# [Problem requirements]
Search the material below for the word "name". Copy every line where it is found.

Provided data below:

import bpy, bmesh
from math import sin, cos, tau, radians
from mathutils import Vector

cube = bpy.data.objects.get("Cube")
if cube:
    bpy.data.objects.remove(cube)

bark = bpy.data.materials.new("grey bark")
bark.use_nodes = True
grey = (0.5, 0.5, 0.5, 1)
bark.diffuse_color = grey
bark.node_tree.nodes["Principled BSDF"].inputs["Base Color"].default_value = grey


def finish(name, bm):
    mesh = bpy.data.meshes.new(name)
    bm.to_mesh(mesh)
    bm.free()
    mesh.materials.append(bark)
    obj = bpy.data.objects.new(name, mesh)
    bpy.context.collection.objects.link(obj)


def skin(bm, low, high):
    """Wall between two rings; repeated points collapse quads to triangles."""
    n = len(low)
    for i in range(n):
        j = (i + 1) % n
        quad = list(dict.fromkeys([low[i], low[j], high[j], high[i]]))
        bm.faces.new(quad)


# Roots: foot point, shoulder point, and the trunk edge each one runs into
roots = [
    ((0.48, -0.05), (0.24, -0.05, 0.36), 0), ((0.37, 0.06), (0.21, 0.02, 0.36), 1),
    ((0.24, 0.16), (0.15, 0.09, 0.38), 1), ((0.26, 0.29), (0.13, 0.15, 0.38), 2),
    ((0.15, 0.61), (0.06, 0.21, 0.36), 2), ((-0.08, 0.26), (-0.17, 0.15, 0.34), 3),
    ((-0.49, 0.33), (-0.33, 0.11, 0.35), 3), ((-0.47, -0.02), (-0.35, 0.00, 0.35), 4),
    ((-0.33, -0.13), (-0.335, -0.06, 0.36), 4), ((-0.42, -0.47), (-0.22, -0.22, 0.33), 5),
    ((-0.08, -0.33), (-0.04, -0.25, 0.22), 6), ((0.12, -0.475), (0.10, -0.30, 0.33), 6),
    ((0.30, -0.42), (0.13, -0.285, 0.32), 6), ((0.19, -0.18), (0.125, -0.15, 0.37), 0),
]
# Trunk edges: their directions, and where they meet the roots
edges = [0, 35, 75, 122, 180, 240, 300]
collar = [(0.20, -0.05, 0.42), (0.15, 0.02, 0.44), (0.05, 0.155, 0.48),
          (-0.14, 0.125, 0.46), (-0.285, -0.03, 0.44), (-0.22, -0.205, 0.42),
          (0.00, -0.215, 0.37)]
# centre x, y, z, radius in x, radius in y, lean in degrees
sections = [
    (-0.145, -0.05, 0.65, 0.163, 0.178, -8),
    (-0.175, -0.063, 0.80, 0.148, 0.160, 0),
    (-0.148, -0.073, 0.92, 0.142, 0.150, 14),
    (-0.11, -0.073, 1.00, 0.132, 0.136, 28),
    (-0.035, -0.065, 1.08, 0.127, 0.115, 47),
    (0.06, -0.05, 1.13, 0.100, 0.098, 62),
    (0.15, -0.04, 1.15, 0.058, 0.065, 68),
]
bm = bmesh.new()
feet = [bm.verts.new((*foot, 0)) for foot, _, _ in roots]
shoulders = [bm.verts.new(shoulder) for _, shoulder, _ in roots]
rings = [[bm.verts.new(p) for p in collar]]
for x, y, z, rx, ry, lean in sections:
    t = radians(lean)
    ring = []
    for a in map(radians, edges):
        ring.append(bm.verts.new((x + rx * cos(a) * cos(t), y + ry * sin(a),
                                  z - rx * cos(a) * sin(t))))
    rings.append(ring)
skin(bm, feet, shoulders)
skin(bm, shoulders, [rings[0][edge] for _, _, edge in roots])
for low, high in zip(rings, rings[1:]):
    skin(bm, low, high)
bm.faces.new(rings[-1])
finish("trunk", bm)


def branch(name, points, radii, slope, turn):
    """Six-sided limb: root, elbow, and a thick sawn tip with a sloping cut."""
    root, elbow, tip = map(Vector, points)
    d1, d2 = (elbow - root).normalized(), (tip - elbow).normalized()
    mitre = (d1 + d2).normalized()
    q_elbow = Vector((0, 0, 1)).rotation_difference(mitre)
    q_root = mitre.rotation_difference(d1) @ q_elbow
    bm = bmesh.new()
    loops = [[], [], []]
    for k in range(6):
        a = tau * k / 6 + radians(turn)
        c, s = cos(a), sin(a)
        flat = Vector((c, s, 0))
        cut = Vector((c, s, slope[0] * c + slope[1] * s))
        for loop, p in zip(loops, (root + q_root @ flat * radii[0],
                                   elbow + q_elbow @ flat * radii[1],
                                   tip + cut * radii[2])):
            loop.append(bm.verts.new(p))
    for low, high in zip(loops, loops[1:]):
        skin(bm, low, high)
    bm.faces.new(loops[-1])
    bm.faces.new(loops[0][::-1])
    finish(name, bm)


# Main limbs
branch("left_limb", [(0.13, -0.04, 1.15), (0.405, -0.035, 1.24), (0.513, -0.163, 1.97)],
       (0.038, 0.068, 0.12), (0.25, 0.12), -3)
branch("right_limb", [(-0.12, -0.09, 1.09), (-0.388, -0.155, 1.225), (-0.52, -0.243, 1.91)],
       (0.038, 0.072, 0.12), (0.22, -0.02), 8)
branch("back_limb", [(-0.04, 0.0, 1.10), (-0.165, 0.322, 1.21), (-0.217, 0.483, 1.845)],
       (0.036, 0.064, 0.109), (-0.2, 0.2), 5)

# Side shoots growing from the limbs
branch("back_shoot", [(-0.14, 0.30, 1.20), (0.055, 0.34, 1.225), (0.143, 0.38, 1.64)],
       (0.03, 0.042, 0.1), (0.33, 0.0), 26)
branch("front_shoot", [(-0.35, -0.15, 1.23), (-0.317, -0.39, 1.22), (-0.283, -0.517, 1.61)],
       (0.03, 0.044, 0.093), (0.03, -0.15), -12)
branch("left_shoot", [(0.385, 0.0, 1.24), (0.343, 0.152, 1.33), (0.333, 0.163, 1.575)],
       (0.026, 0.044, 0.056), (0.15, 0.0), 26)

End of Provided data.

# [Solution]
def finish(name, bm):
    mesh = bpy.data.meshes.new(name)
    obj = bpy.data.objects.new(name, mesh)
def branch(name, points, radii, slope, turn):
    finish(name, bm)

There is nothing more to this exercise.